EXERCISE INSTRUCTIONS = There is one span to output from the data below: the lines starting at the line with "0.036, 0.086, 0.138)" and ending at the line with "bmesh.ops.translate(bm, verts=verts, vec=(0, 0, depth))". Output it exactly, ends included, nothing more.

(Collection entries)
□ □ □ □

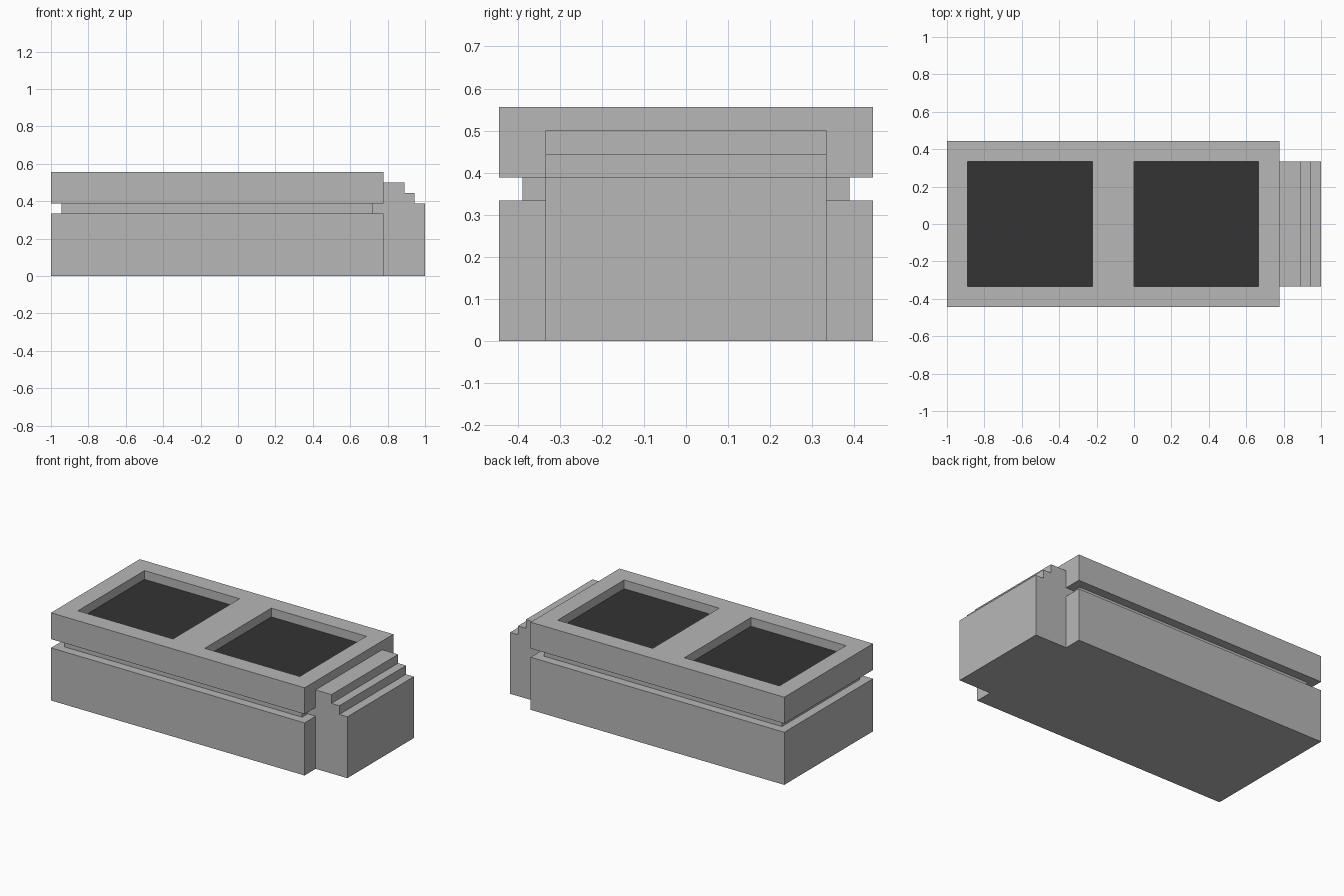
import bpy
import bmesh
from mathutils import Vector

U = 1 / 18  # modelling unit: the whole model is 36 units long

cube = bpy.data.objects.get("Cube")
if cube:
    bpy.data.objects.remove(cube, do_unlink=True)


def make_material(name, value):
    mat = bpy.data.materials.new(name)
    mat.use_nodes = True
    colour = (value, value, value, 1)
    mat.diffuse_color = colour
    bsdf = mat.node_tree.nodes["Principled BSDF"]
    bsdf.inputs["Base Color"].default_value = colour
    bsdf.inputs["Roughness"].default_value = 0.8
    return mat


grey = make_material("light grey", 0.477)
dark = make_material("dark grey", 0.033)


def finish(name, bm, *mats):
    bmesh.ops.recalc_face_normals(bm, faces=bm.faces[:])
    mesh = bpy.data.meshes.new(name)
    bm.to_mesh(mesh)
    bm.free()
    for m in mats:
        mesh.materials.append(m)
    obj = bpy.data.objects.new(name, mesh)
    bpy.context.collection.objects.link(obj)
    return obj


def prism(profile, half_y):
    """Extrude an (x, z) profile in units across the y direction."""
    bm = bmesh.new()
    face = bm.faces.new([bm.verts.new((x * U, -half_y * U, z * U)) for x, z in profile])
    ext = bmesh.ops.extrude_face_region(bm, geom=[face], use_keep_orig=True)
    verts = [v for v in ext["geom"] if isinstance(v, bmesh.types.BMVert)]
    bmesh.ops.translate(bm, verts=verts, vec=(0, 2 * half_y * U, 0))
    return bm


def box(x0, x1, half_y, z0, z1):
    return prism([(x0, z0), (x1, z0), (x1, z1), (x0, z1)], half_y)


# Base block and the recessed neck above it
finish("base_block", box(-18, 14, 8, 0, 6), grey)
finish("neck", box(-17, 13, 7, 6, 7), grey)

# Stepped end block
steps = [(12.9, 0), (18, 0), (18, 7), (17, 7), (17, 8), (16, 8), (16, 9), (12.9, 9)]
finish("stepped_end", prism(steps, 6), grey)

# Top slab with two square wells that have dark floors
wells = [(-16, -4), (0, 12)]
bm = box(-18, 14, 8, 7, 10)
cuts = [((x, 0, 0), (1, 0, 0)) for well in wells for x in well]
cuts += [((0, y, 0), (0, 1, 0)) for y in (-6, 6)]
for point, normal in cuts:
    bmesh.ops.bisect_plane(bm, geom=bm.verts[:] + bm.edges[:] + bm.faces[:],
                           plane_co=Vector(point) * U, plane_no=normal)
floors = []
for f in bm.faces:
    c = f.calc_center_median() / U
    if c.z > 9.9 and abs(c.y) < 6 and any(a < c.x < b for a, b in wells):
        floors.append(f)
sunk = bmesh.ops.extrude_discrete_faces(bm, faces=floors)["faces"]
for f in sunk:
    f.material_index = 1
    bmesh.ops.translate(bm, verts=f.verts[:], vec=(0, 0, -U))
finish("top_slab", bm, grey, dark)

□ □ □ □

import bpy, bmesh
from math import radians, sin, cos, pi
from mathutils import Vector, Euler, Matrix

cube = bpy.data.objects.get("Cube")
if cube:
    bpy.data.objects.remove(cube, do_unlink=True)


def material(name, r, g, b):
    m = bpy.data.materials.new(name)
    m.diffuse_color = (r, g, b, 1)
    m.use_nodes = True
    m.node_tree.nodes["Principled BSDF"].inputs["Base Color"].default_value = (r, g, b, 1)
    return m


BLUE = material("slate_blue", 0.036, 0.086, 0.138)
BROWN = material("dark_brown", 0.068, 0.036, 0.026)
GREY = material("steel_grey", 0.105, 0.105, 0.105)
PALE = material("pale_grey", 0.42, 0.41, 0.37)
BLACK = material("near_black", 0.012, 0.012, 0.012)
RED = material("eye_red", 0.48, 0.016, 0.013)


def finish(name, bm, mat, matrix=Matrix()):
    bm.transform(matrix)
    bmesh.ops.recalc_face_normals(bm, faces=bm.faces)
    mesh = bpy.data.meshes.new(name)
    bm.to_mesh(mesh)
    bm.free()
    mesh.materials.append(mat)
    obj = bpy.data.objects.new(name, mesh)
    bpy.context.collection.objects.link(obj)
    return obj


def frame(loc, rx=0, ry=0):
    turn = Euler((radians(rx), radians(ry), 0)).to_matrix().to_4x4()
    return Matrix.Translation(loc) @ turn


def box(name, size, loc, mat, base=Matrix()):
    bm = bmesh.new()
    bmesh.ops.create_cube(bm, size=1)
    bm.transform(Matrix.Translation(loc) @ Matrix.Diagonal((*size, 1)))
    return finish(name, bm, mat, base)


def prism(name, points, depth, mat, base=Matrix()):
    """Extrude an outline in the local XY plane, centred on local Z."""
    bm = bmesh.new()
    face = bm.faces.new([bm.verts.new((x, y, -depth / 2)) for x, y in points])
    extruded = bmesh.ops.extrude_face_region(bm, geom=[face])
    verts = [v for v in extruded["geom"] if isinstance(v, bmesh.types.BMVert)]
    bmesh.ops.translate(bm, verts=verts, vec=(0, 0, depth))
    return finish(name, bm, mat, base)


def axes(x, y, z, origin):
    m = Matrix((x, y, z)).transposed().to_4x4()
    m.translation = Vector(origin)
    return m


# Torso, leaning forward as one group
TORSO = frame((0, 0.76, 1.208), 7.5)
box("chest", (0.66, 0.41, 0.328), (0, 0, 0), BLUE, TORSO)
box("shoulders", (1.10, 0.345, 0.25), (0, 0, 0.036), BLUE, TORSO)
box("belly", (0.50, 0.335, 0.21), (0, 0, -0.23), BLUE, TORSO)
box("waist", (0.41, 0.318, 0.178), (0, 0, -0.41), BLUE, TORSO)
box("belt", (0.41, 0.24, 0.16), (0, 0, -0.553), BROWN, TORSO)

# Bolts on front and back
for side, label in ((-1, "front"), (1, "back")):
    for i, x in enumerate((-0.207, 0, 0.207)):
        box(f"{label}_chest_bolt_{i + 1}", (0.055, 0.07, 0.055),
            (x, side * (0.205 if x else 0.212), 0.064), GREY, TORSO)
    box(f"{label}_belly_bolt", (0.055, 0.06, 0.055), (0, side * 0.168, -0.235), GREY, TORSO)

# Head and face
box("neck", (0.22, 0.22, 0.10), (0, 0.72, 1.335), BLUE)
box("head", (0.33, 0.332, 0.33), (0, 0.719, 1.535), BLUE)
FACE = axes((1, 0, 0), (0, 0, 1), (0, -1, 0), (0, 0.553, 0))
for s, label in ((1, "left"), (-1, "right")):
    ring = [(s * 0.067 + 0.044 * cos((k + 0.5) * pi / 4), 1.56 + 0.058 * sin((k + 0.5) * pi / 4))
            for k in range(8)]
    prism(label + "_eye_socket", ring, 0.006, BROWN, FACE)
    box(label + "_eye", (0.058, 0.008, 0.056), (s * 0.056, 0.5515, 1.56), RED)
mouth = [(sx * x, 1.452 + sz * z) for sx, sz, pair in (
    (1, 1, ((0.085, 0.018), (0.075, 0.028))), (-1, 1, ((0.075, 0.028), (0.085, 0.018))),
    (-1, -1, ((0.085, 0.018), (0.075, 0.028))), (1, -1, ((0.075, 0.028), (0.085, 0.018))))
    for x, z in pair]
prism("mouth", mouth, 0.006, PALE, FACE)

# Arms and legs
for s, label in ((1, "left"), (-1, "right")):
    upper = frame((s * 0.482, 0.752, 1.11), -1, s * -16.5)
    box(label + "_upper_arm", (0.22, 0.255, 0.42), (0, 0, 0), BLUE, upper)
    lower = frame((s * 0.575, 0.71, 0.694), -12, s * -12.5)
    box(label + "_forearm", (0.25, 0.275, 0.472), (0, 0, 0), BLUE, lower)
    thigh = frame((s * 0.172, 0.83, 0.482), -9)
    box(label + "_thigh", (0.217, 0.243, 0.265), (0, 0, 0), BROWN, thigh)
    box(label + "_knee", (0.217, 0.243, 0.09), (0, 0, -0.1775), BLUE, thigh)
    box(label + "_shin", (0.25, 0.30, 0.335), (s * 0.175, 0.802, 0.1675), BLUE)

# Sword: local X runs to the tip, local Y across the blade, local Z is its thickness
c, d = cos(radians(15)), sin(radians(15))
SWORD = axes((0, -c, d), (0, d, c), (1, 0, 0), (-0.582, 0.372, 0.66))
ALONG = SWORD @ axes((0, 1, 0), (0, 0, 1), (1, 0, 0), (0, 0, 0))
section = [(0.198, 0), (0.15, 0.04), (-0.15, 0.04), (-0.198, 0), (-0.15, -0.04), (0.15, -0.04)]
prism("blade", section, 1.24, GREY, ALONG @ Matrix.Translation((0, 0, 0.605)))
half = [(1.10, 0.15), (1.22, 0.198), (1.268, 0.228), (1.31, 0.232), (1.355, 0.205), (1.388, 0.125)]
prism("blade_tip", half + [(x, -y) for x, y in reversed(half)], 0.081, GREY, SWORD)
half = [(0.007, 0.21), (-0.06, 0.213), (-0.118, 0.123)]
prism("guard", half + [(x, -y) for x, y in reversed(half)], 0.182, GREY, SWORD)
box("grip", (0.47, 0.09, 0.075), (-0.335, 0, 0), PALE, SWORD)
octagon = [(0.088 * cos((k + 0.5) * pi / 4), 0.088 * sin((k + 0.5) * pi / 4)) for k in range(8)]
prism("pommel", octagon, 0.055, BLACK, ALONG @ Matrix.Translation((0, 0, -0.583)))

□ □ □ □

TASK RESPONSE =
BLUE = material("slate_blue", 0.036, 0.086, 0.138)
BROWN = material("dark_brown", 0.068, 0.036, 0.026)
GREY = material("steel_grey", 0.105, 0.105, 0.105)
PALE = material("pale_grey", 0.42, 0.41, 0.37)
BLACK = material("near_black", 0.012, 0.012, 0.012)
RED = material("eye_red", 0.48, 0.016, 0.013)


def finish(name, bm, mat, matrix=Matrix()):
    bm.transform(matrix)
    bmesh.ops.recalc_face_normals(bm, faces=bm.faces)
    mesh = bpy.data.meshes.new(name)
    bm.to_mesh(mesh)
    bm.free()
    mesh.materials.append(mat)
    obj = bpy.data.objects.new(name, mesh)
    bpy.context.collection.objects.link(obj)
    return obj


def frame(loc, rx=0, ry=0):
    turn = Euler((radians(rx), radians(ry), 0)).to_matrix().to_4x4()
    return Matrix.Translation(loc) @ turn


def box(name, size, loc, mat, base=Matrix()):
    bm = bmesh.new()
    bmesh.ops.create_cube(bm, size=1)
    bm.transform(Matrix.Translation(loc) @ Matrix.Diagonal((*size, 1)))
    return finish(name, bm, mat, base)


def prism(name, points, depth, mat, base=Matrix()):
    """Extrude an outline in the local XY plane, centred on local Z."""
    bm = bmesh.new()
    face = bm.faces.new([bm.verts.new((x, y, -depth / 2)) for x, y in points])
    extruded = bmesh.ops.extrude_face_region(bm, geom=[face])
    verts = [v for v in extruded["geom"] if isinstance(v, bmesh.types.BMVert)]
    bmesh.ops.translate(bm, verts=verts, vec=(0, 0, depth))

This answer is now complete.